She graduated from Emmanuel College with a BSA in Art History and then life happened.
Now Rebecca Buchholz, she lives with her husband, Brian Buchholz, and their children, Kaleb, 4, and Landon, 1, outside of Fort Meade, Md., where Brian works as a U.S. Navy cryptologist.
Buchholz, 28, would like to get an advanced degree one day and still hopes to work in a museum setting, but for now she is staying at home with the kids.
During a recent phone interview, her youngest son, who weighed just 18 ounces when he was born prematurely in April 2011, gurgled contentedly in the background.
"It's rewarding and crazy," she said of her life. "My dreams have changed to a point where I look at what's feasible for the family. Back then it was just myself. Now I have three other people to think about."
She met her husband-to- be, a Waterford native, when they worked together in the produce department at Shop-Rite in New London during their high school years.
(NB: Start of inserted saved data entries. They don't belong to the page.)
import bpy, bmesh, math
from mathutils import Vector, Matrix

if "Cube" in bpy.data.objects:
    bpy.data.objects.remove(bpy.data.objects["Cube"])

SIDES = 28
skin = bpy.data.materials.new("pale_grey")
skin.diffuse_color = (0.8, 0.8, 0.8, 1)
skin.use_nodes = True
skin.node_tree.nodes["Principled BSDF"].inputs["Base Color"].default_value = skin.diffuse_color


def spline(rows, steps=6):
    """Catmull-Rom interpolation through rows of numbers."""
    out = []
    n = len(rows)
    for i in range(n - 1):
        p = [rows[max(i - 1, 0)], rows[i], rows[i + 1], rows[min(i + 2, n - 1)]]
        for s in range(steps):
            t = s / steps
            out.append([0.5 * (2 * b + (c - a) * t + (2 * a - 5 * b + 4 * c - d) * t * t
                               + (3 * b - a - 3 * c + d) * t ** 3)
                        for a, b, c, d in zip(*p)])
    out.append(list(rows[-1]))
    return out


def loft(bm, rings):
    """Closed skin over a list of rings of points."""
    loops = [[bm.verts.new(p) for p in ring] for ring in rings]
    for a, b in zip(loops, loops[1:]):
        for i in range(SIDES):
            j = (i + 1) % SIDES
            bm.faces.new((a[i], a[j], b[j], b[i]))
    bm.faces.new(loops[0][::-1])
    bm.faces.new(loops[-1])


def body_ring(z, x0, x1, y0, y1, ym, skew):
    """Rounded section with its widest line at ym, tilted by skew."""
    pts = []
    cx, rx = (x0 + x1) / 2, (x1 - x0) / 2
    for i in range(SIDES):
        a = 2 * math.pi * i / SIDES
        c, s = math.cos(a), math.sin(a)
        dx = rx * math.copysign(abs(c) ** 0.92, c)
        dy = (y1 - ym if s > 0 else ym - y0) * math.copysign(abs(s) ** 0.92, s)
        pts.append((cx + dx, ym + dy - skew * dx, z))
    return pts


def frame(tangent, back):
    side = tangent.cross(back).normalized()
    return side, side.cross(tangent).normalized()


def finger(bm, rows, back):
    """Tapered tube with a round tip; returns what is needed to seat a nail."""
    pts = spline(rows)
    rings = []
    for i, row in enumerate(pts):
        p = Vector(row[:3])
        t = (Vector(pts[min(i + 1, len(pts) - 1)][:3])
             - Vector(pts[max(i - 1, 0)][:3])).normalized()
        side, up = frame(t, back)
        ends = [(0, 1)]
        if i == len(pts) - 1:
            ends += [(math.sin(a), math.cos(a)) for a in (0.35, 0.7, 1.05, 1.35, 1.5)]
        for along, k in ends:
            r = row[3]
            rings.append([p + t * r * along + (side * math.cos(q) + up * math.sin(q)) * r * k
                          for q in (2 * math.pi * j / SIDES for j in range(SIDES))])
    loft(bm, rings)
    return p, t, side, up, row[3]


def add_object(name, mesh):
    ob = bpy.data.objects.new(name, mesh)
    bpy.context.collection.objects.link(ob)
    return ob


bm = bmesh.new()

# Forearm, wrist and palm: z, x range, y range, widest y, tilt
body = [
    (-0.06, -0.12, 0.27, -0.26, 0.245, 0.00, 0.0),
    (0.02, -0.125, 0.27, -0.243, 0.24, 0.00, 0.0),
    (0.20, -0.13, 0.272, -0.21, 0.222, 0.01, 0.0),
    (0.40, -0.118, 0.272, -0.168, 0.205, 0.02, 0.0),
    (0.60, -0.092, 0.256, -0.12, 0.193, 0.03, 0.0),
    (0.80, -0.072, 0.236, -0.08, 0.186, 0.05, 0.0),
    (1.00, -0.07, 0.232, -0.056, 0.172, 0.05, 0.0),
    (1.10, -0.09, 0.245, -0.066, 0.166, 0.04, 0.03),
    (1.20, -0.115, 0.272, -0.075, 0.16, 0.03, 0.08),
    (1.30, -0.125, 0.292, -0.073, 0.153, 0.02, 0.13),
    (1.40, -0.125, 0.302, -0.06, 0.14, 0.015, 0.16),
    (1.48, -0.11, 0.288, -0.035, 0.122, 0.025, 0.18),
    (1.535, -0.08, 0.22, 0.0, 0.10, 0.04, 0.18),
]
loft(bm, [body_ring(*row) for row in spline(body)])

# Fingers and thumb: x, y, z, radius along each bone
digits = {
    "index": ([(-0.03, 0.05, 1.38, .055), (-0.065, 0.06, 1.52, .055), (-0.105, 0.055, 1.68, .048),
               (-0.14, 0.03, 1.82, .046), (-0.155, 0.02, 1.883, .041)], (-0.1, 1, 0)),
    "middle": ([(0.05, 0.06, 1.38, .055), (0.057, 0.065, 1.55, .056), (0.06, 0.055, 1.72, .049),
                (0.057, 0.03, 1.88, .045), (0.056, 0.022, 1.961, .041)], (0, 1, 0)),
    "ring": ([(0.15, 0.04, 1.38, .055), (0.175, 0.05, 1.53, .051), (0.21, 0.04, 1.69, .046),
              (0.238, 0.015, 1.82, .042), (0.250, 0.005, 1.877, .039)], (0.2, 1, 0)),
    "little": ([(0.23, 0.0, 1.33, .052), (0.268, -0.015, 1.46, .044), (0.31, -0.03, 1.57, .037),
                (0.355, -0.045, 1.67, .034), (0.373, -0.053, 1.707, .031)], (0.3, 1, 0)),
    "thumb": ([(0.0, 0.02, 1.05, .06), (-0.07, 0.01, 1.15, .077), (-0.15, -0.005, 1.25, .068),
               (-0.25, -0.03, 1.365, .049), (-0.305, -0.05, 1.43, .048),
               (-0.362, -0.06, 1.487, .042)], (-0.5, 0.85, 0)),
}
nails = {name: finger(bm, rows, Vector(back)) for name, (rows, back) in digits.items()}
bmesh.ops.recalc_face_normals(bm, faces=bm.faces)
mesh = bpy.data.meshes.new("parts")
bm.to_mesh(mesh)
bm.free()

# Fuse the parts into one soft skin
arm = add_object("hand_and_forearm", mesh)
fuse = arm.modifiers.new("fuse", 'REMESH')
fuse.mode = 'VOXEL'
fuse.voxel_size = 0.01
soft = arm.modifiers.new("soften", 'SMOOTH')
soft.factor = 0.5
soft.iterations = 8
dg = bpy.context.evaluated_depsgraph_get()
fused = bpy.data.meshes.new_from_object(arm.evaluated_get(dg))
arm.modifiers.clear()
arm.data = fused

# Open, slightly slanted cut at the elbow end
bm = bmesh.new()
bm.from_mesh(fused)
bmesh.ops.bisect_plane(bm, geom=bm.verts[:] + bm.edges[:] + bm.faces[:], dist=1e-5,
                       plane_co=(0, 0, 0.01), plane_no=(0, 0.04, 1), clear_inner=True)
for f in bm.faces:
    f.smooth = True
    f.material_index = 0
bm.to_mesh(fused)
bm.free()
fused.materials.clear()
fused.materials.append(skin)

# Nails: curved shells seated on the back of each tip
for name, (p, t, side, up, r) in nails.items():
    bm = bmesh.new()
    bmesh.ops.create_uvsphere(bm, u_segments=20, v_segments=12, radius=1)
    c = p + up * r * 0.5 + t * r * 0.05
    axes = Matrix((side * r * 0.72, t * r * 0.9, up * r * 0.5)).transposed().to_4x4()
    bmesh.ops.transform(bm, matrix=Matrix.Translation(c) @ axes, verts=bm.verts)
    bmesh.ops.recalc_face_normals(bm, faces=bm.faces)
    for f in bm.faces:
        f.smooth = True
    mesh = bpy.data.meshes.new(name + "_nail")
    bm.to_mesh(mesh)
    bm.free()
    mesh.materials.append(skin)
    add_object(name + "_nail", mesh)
They were engaged shortly before her college graduation and married a year later, in 2007.
Brian Buchholz, who graduated from the University of Connecticut, joined the Navy in 2008.
"It was what seemed to be best for the family with the economy going the way it was," Buchholz said.
Both had come from Navy families.
"We had an idea what it was like," she said. "We knew it was a steady job and he would be able to receive an education and advance."
She plans to go back to work eventually, but has decided, with her husband, that it is best if she stays at home for now. Landon, her youngest, who was designated a "micro preemie" since he was so tiny when he was born, had a lot of medical needs.
"In the beginning he was going to doctors' appointments constantly," she said. "There was a lot of traveling. Now he's just getting occupational and physical therapy."
Buchholz said she likes her life. She and Brian take it "one day at a time," she said.
"Even though I'm not working at the moment, I get to spend time with my boys," she said. "Our families have helped out quite a bit. It's been a fairly smooth transition."
She said she looks at teenagers now and wonders if she ever acted that way.
"When you're a teenager, you think some things are far more important than they really are, such as getting the latest gadget or the best brand," she said.
Now she said, what's important is providing for her family.